**What you should do**
Repeat the data in full. Drop every picture.

Entries taken from a collection:
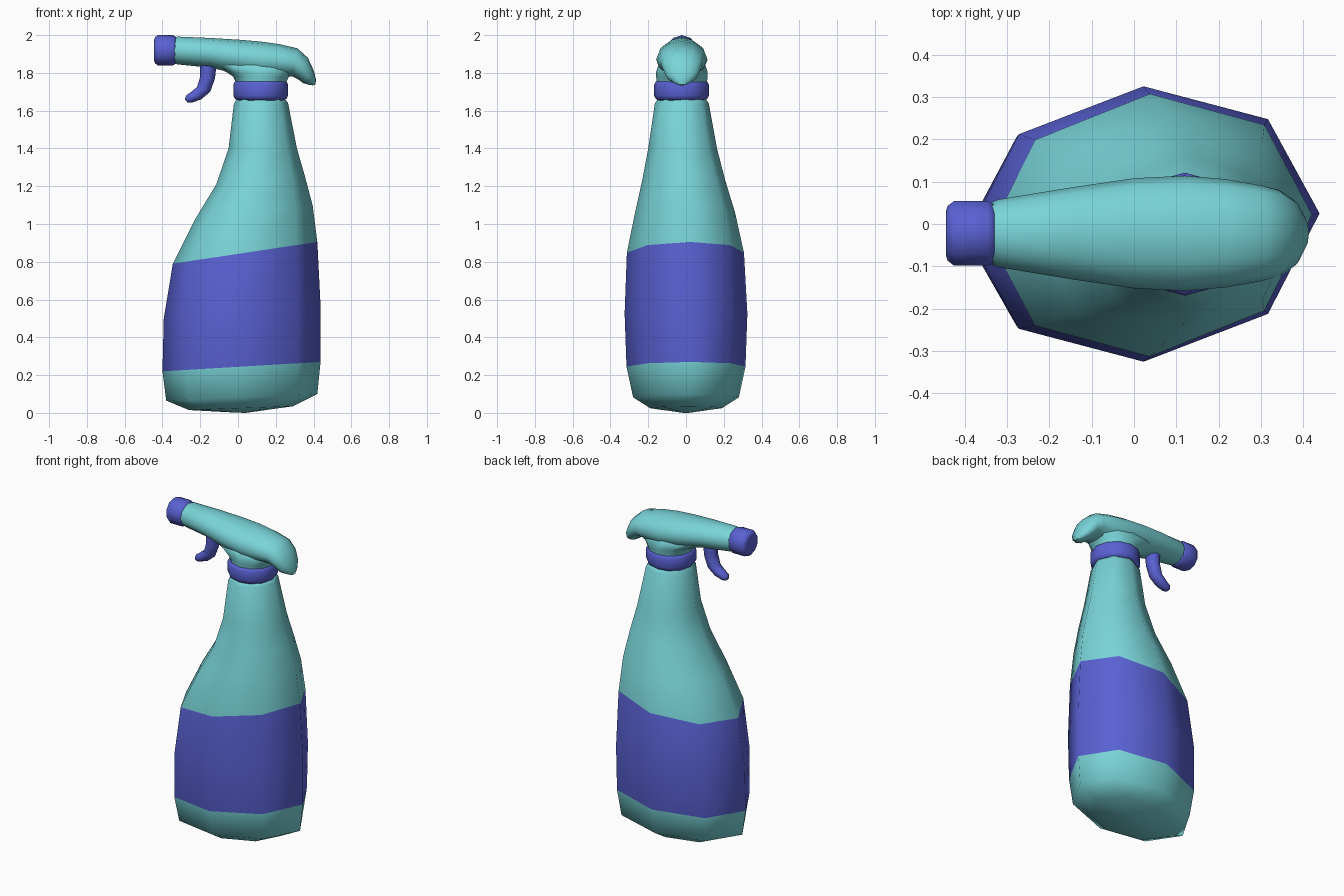
import bpy, bmesh, math
from mathutils import Vector


def material(name, color):
    m = bpy.data.materials.new(name)
    m.diffuse_color = color
    return m


TEAL = material("teal_plastic", (0.19, 0.66, 0.69, 1))
BLUE = material("blue_plastic", (0.10, 0.12, 0.65, 1))


def loft(name, rings, sides, mats, blue_bands=()):
    """Skin elliptical rings: (x1, z1, x2, z2, half width, centre y, y skew)."""
    bm = bmesh.new()
    loops = []
    for x1, z1, x2, z2, hw, yc, skew in rings:
        a, b = Vector((x1, yc, z1)), Vector((x2, yc, z2))
        mid, half = (a + b) / 2, (b - a) / 2
        loop = []
        for i in range(sides):
            t = math.tau * i / sides
            side = Vector((0, hw * math.sin(t) + skew * math.cos(t), 0))
            loop.append(bm.verts.new(mid + half * math.cos(t) + side))
        loops.append(loop)
    for k, (lo, hi) in enumerate(zip(loops, loops[1:])):
        for i in range(sides):
            j = (i + 1) % sides
            f = bm.faces.new((lo[i], lo[j], hi[j], hi[i]))
            f.material_index = 1 if k in blue_bands else 0
    bm.faces.new(loops[0][::-1])
    bm.faces.new(loops[-1])
    bmesh.ops.recalc_face_normals(bm, faces=bm.faces)
    me = bpy.data.meshes.new(name)
    bm.to_mesh(me)
    bm.free()
    for m in mats:
        me.materials.append(m)
    ob = bpy.data.objects.new(name, me)
    bpy.context.collection.objects.link(ob)
    bpy.ops.object.select_all(action='DESELECT')
    ob.select_set(True)
    bpy.context.view_layer.objects.active = ob
    bpy.ops.object.shade_smooth_by_angle(angle=math.radians(58))
    return ob


Y = -0.022  # centre line of the spray head

# Bottle with the label band coloured on
loft("bottle", [
    (-0.02, 0.002, 0.04, 0.0, 0.02, 0, 0),
    (-0.26, 0.015, 0.29, 0.035, 0.19, 0, 0.015),
    (-0.38, 0.065, 0.42, 0.10, 0.28, 0, 0.02),
    (-0.40, 0.22, 0.437, 0.27, 0.315, 0, 0.025),
    (-0.393, 0.50, 0.438, 0.55, 0.325, 0, 0.025),
    (-0.345, 0.79, 0.42, 0.905, 0.31, -0.003, 0.025),
    (-0.23, 1.02, 0.395, 1.10, 0.265, -0.005, 0.02),
    (-0.115, 1.21, 0.355, 1.25, 0.22, -0.012, 0.015),
    (-0.05, 1.40, 0.312, 1.40, 0.182, -0.018, 0.01),
    (-0.022, 1.635, 0.265, 1.64, 0.143, Y, 0.005),
    (-0.008, 1.66, 0.25, 1.66, 0.128, Y, 0.005),
], 8, [TEAL, BLUE], blue_bands=(3, 4))


# Collar: bevelled ring around the neck
def collar_ring(z, r):
    return (0.12 - r, z, 0.12 + r, z, r, -0.024, 0)


loft("collar", [collar_ring(z, r) for z, r in
                ((1.655, 0.125), (1.665, 0.138), (1.68, 0.145),
                 (1.738, 0.145), (1.752, 0.138), (1.758, 0.125))], 12, [BLUE])

# Flared skirt joining the collar to the head
loft("head_skirt", [
    (-0.012, 1.75, 0.255, 1.75, 0.133, Y, 0),
    (-0.025, 1.78, 0.27, 1.78, 0.136, Y, 0),
    (-0.06, 1.803, 0.295, 1.80, 0.137, Y, 0),
    (-0.14, 1.84, 0.32, 1.84, 0.125, Y, 0),
    (-0.14, 1.87, 0.30, 1.87, 0.08, Y, 0),
], 12, [TEAL])

# Spray head: tube along x that droops at the rear
loft("spray_head", [
    (-0.34, 1.985, -0.34, 1.85, 0.072, Y, 0),
    (-0.32, 1.992, -0.32, 1.845, 0.080, Y, 0),
    (-0.15, 1.985, -0.15, 1.828, 0.108, Y, 0),
    (0.00, 1.976, 0.00, 1.795, 0.130, Y, 0),
    (0.12, 1.966, 0.12, 1.775, 0.136, Y, 0),
    (0.22, 1.952, 0.21, 1.775, 0.128, Y, 0),
    (0.315, 1.930, 0.285, 1.782, 0.113, Y, 0),
    (0.37, 1.880, 0.315, 1.768, 0.102, Y, 0),
    (0.40, 1.815, 0.345, 1.746, 0.082, Y, 0),
    (0.413, 1.765, 0.372, 1.738, 0.045, Y, 0),
    (0.41, 1.738, 0.395, 1.734, 0.018, Y, 0),
], 12, [TEAL])


# Nozzle: bevelled cap on the front end
def nozzle_ring(x, r):
    return (x, 1.92 + r, x, 1.92 - r, r, Y, 0)


loft("nozzle", [nozzle_ring(x, r) for x, r in
                ((-0.444, 0.055), (-0.44, 0.068), (-0.425, 0.08), (-0.345, 0.08),
                 (-0.33, 0.072), (-0.325, 0.055))], 10, [BLUE])

# Trigger: tapered curved lever
loft("trigger", [
    (-0.20, 1.86, -0.112, 1.86, 0.045, Y, 0),
    (-0.20, 1.78, -0.122, 1.77, 0.042, Y, 0),
    (-0.217, 1.725, -0.147, 1.70, 0.038, Y, 0),
    (-0.25, 1.698, -0.195, 1.66, 0.034, Y, 0),
    (-0.275, 1.68, -0.245, 1.642, 0.028, Y, 0),
    (-0.281, 1.66, -0.268, 1.643, 0.014, Y, 0),
], 8, [BLUE])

**Solution to this problem**
import bpy, bmesh, math
from mathutils import Vector


def material(name, color):
    m = bpy.data.materials.new(name)
    m.diffuse_color = color
    return m


TEAL = material("teal_plastic", (0.19, 0.66, 0.69, 1))
BLUE = material("blue_plastic", (0.10, 0.12, 0.65, 1))


def loft(name, rings, sides, mats, blue_bands=()):
    """Skin elliptical rings: (x1, z1, x2, z2, half width, centre y, y skew)."""
    bm = bmesh.new()
    loops = []
    for x1, z1, x2, z2, hw, yc, skew in rings:
        a, b = Vector((x1, yc, z1)), Vector((x2, yc, z2))
        mid, half = (a + b) / 2, (b - a) / 2
        loop = []
        for i in range(sides):
            t = math.tau * i / sides
            side = Vector((0, hw * math.sin(t) + skew * math.cos(t), 0))
            loop.append(bm.verts.new(mid + half * math.cos(t) + side))
        loops.append(loop)
    for k, (lo, hi) in enumerate(zip(loops, loops[1:])):
        for i in range(sides):
            j = (i + 1) % sides
            f = bm.faces.new((lo[i], lo[j], hi[j], hi[i]))
            f.material_index = 1 if k in blue_bands else 0
    bm.faces.new(loops[0][::-1])
    bm.faces.new(loops[-1])
    bmesh.ops.recalc_face_normals(bm, faces=bm.faces)
    me = bpy.data.meshes.new(name)
    bm.to_mesh(me)
    bm.free()
    for m in mats:
        me.materials.append(m)
    ob = bpy.data.objects.new(name, me)
    bpy.context.collection.objects.link(ob)
    bpy.ops.object.select_all(action='DESELECT')
    ob.select_set(True)
    bpy.context.view_layer.objects.active = ob
    bpy.ops.object.shade_smooth_by_angle(angle=math.radians(58))
    return ob


Y = -0.022  # centre line of the spray head

# Bottle with the label band coloured on
loft("bottle", [
    (-0.02, 0.002, 0.04, 0.0, 0.02, 0, 0),
    (-0.26, 0.015, 0.29, 0.035, 0.19, 0, 0.015),
    (-0.38, 0.065, 0.42, 0.10, 0.28, 0, 0.02),
    (-0.40, 0.22, 0.437, 0.27, 0.315, 0, 0.025),
    (-0.393, 0.50, 0.438, 0.55, 0.325, 0, 0.025),
    (-0.345, 0.79, 0.42, 0.905, 0.31, -0.003, 0.025),
    (-0.23, 1.02, 0.395, 1.10, 0.265, -0.005, 0.02),
    (-0.115, 1.21, 0.355, 1.25, 0.22, -0.012, 0.015),
    (-0.05, 1.40, 0.312, 1.40, 0.182, -0.018, 0.01),
    (-0.022, 1.635, 0.265, 1.64, 0.143, Y, 0.005),
    (-0.008, 1.66, 0.25, 1.66, 0.128, Y, 0.005),
], 8, [TEAL, BLUE], blue_bands=(3, 4))


# Collar: bevelled ring around the neck
def collar_ring(z, r):
    return (0.12 - r, z, 0.12 + r, z, r, -0.024, 0)


loft("collar", [collar_ring(z, r) for z, r in
                ((1.655, 0.125), (1.665, 0.138), (1.68, 0.145),
                 (1.738, 0.145), (1.752, 0.138), (1.758, 0.125))], 12, [BLUE])

# Flared skirt joining the collar to the head
loft("head_skirt", [
    (-0.012, 1.75, 0.255, 1.75, 0.133, Y, 0),
    (-0.025, 1.78, 0.27, 1.78, 0.136, Y, 0),
    (-0.06, 1.803, 0.295, 1.80, 0.137, Y, 0),
    (-0.14, 1.84, 0.32, 1.84, 0.125, Y, 0),
    (-0.14, 1.87, 0.30, 1.87, 0.08, Y, 0),
], 12, [TEAL])

# Spray head: tube along x that droops at the rear
loft("spray_head", [
    (-0.34, 1.985, -0.34, 1.85, 0.072, Y, 0),
    (-0.32, 1.992, -0.32, 1.845, 0.080, Y, 0),
    (-0.15, 1.985, -0.15, 1.828, 0.108, Y, 0),
    (0.00, 1.976, 0.00, 1.795, 0.130, Y, 0),
    (0.12, 1.966, 0.12, 1.775, 0.136, Y, 0),
    (0.22, 1.952, 0.21, 1.775, 0.128, Y, 0),
    (0.315, 1.930, 0.285, 1.782, 0.113, Y, 0),
    (0.37, 1.880, 0.315, 1.768, 0.102, Y, 0),
    (0.40, 1.815, 0.345, 1.746, 0.082, Y, 0),
    (0.413, 1.765, 0.372, 1.738, 0.045, Y, 0),
    (0.41, 1.738, 0.395, 1.734, 0.018, Y, 0),
], 12, [TEAL])


# Nozzle: bevelled cap on the front end
def nozzle_ring(x, r):
    return (x, 1.92 + r, x, 1.92 - r, r, Y, 0)


loft("nozzle", [nozzle_ring(x, r) for x, r in
                ((-0.444, 0.055), (-0.44, 0.068), (-0.425, 0.08), (-0.345, 0.08),
                 (-0.33, 0.072), (-0.325, 0.055))], 10, [BLUE])

# Trigger: tapered curved lever
loft("trigger", [
    (-0.20, 1.86, -0.112, 1.86, 0.045, Y, 0),
    (-0.20, 1.78, -0.122, 1.77, 0.042, Y, 0),
    (-0.217, 1.725, -0.147, 1.70, 0.038, Y, 0),
    (-0.25, 1.698, -0.195, 1.66, 0.034, Y, 0),
    (-0.275, 1.68, -0.245, 1.642, 0.028, Y, 0),
    (-0.281, 1.66, -0.268, 1.643, 0.014, Y, 0),
], 8, [BLUE])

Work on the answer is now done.